|Location||31 Main Street|
Klamath Falls, Oregon
|Area||0.2 acres (0.081 ha)|
|NRHP reference #||73001576|
|Added to NRHP||October 2, 1973|
The Baldwin Hotel is a historic hotel building in Klamath Falls, Oregon, in the United States. It was built in 1905 and added to the National Register of Historic Places on October 2, 1973. Originally built to be a hardware store by George Baldwin, the building was converted into a hotel in 1911 as George saw the potential profit from the railroad coming to town. He anticipated the railroad to come by the Link River, across the street from the building's location. Unfortunately for George, the railroad was instead built at the other end of Main Street, by the current Klamath County Museum. Nonetheless, the Hotel was built and operated with unique characteristics. As the site of construction was a rocky hillside, the building was constructed by carving away the basalt and creating an incredibly sturdy foundation. This hotel has almost all rooms connected in order to create the ability to rent out either one room, or an entire suite of rooms. George's thinking behind this was that people would want to be able to have an office and apartment all connected. It also was the first building to have indoor plumbing in every room, even though running water wasn't available until 1908.
This section does not cite any sources. (July 2015) (Learn how and when to remove this template message)
The Baldwin family consisted of George and Josephine Baldwin, and their children. They started a family and had their first born George, who died at the age of three. Their next child was Maud Baldwin, born in 1878, who became a prominent businesswoman and photographer. Three boys followed, Charles, William and Floyd (Zim), who became businessmen, owning and operating a mining operation, a hardware store, and an automobile dealership, respectively. George's later life found him in a senatorial seat from 1917 until his death in 1920. Leaving behind his unmarried daughter to care for her ailing mother and the hotel proved to be too much of a strain for Maud, who committed suicide in 1926. Before her death, Maud sold the hotel to a couple in 1923.

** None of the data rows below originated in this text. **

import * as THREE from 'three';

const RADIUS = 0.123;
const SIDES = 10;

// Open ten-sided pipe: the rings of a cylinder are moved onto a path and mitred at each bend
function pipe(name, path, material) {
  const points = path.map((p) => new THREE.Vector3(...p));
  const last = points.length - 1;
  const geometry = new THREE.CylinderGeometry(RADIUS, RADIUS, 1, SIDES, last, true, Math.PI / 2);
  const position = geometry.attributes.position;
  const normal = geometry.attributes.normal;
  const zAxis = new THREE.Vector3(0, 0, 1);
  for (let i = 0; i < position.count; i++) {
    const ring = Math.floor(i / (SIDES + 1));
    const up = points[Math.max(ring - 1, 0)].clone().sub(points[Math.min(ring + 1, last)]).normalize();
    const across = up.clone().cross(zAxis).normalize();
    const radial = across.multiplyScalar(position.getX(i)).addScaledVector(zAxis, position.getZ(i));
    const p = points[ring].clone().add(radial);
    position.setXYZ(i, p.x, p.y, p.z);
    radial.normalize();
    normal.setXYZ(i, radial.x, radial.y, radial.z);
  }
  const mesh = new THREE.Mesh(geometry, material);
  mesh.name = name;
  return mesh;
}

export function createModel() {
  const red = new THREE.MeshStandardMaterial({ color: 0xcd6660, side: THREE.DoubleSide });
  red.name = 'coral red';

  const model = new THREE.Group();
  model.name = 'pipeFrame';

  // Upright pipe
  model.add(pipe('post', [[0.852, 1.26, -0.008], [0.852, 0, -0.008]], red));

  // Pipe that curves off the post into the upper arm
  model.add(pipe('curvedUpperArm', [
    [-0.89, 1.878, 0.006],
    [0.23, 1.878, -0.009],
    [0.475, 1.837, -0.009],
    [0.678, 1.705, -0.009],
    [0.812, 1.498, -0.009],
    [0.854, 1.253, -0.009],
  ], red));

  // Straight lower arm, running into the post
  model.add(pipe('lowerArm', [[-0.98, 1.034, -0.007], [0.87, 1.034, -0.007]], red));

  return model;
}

This couple, Andrew and Cordelia Moore operated the hotel until 1951 when they retired and gave the hotel to their daughter Vera Moore Jones and her husband, Mart Jones. The hotel in its later years operated as a residence hotel serving many elderly gentlemen, including Herbert Ballard, who lived in the same room of the hotel for 51 years. Ballard was an Englishman who worked as an accountant for the many (at the time) lumber companies in the area. His duration at the Baldwin made him the only resident to have lived there under all three sets of owners and he was informally adopted, spending his holidays with the Jones'. The Jones' era came to a close in 1971 due to the hotel falling into disrepair and financial problems; ultimately, the hotel was forced to close.
The destruction of the hotel was imminent until a group of concerned citizens came together and forced a reconsideration for the property. This led to Klamath County buying the property and all of its contents, including the original brass beds, dressers, claw foot tubs and other items from the long history of the building and its inhabitants. The conversion was considerably helped by former County Commissioner, Nell Kuonen to whom the Museum owes its gratitude.

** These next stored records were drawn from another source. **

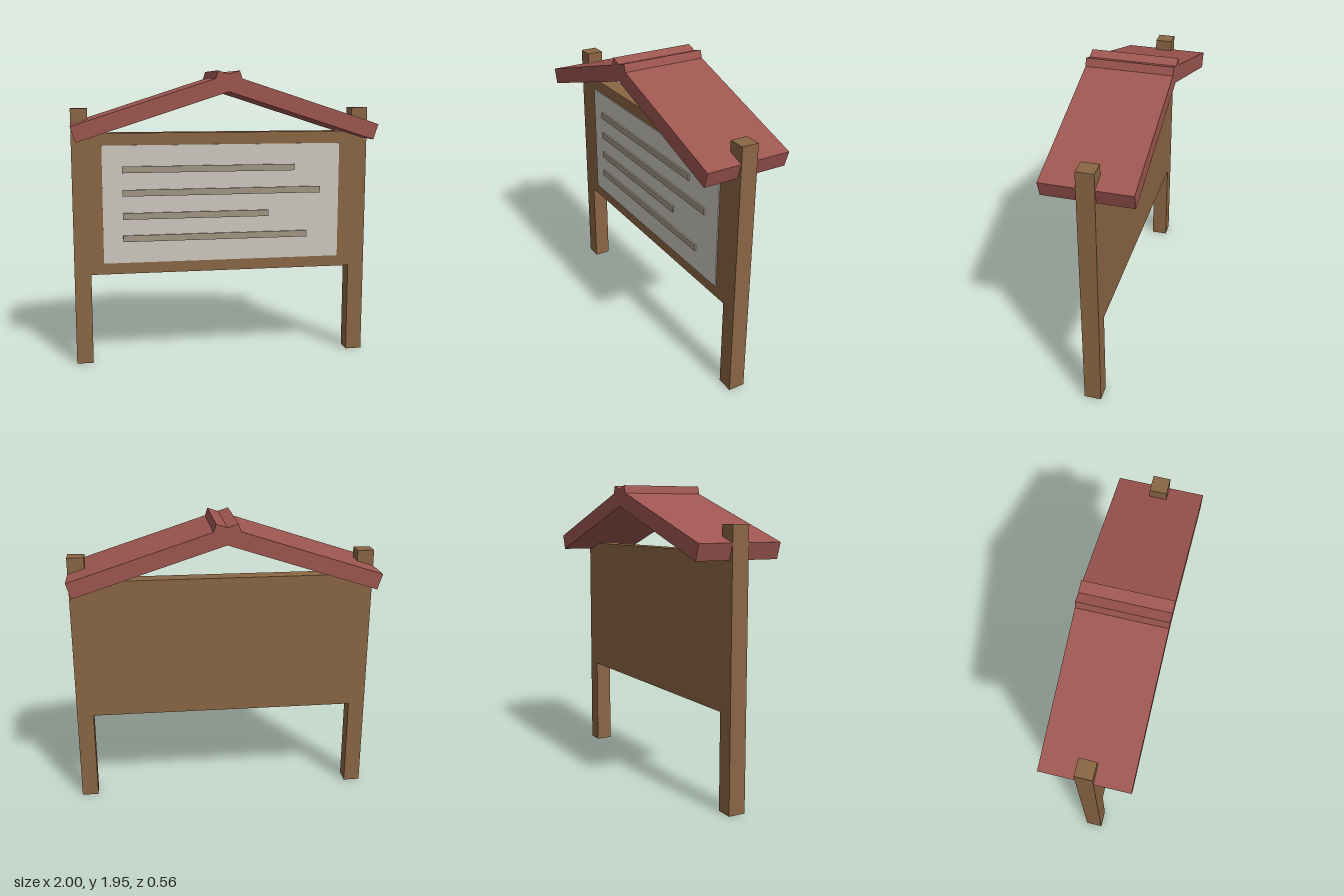
import * as THREE from 'three';

const mat = (name, color) => {
  const m = new THREE.MeshStandardMaterial({ color });
  m.name = name;
  return m;
};

export function createModel() {
  const group = new THREE.Group();
  group.name = 'noticeBoard';
  const wood = mat('brown wood', 0x8a6644);
  const red = mat('red roof', 0x9e5650);
  const paper = mat('pale paper', 0xcdc9c0);
  const ink = mat('grey brown lines', 0xa29685);

  const box = (name, material, w, h, d, x, y, z) => {
    const mesh = new THREE.Mesh(new THREE.BoxGeometry(w, h, d), material);
    mesh.name = name;
    mesh.position.set(x, y, z);
    group.add(mesh);
    return mesh;
  };

  // Posts and sloping roof slabs, mirrored; the slabs cross at the ridge
  for (const [side, s] of [['left', 1], ['right', -1]]) {
    box(side + 'Post', wood, 0.11, 1.71, 0.11, s * 0.945, 0.855, 0);
    const slab = box(side + 'RoofSlab', red, 1.124, 0.105, 0.555, s * 0.449, 1.7275, 0);
    slab.rotation.z = -s * 0.312;
  }

  // Board flush between the posts, with a sheet on its front
  box('board', wood, 1.78, 0.94, 0.11, 0, 1.08, 0);
  box('sheet', paper, 1.61, 0.785, 0.007, 0, 1.0775, 0.0575);

  // Raised lines, all starting at the same margin
  const margin = -0.675;
  [[1.31, 0.49], [1.155, 0.67], [1.0, 0.31], [0.85, 0.58]].forEach(([y, end], i) => {
    box('textLine' + (i + 1), ink, end - margin, 0.043, 0.012, (margin + end) / 2, y, 0.066);
  });

  return group;
}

The hotel is now operated as a museum by Klamath County Museums, and is open from Memorial Day weekend through Labor Day weekend. One- and two-hour tours are offered, showcasing all four floors, an interesting look into the history of the building and Klamath Falls. Using its vast collection of items donated over the years, the museum is able to show a unique historical insight into many different topics, such as sporting in the great outdoors, child care, fashion, laundry, Victorian ideals, cooking, music, shopping, health care and a collection of movie theater memorabilia as owned by the Moore's and the Jones' who also operated theaters in Bly, Oregon and Dorris, California.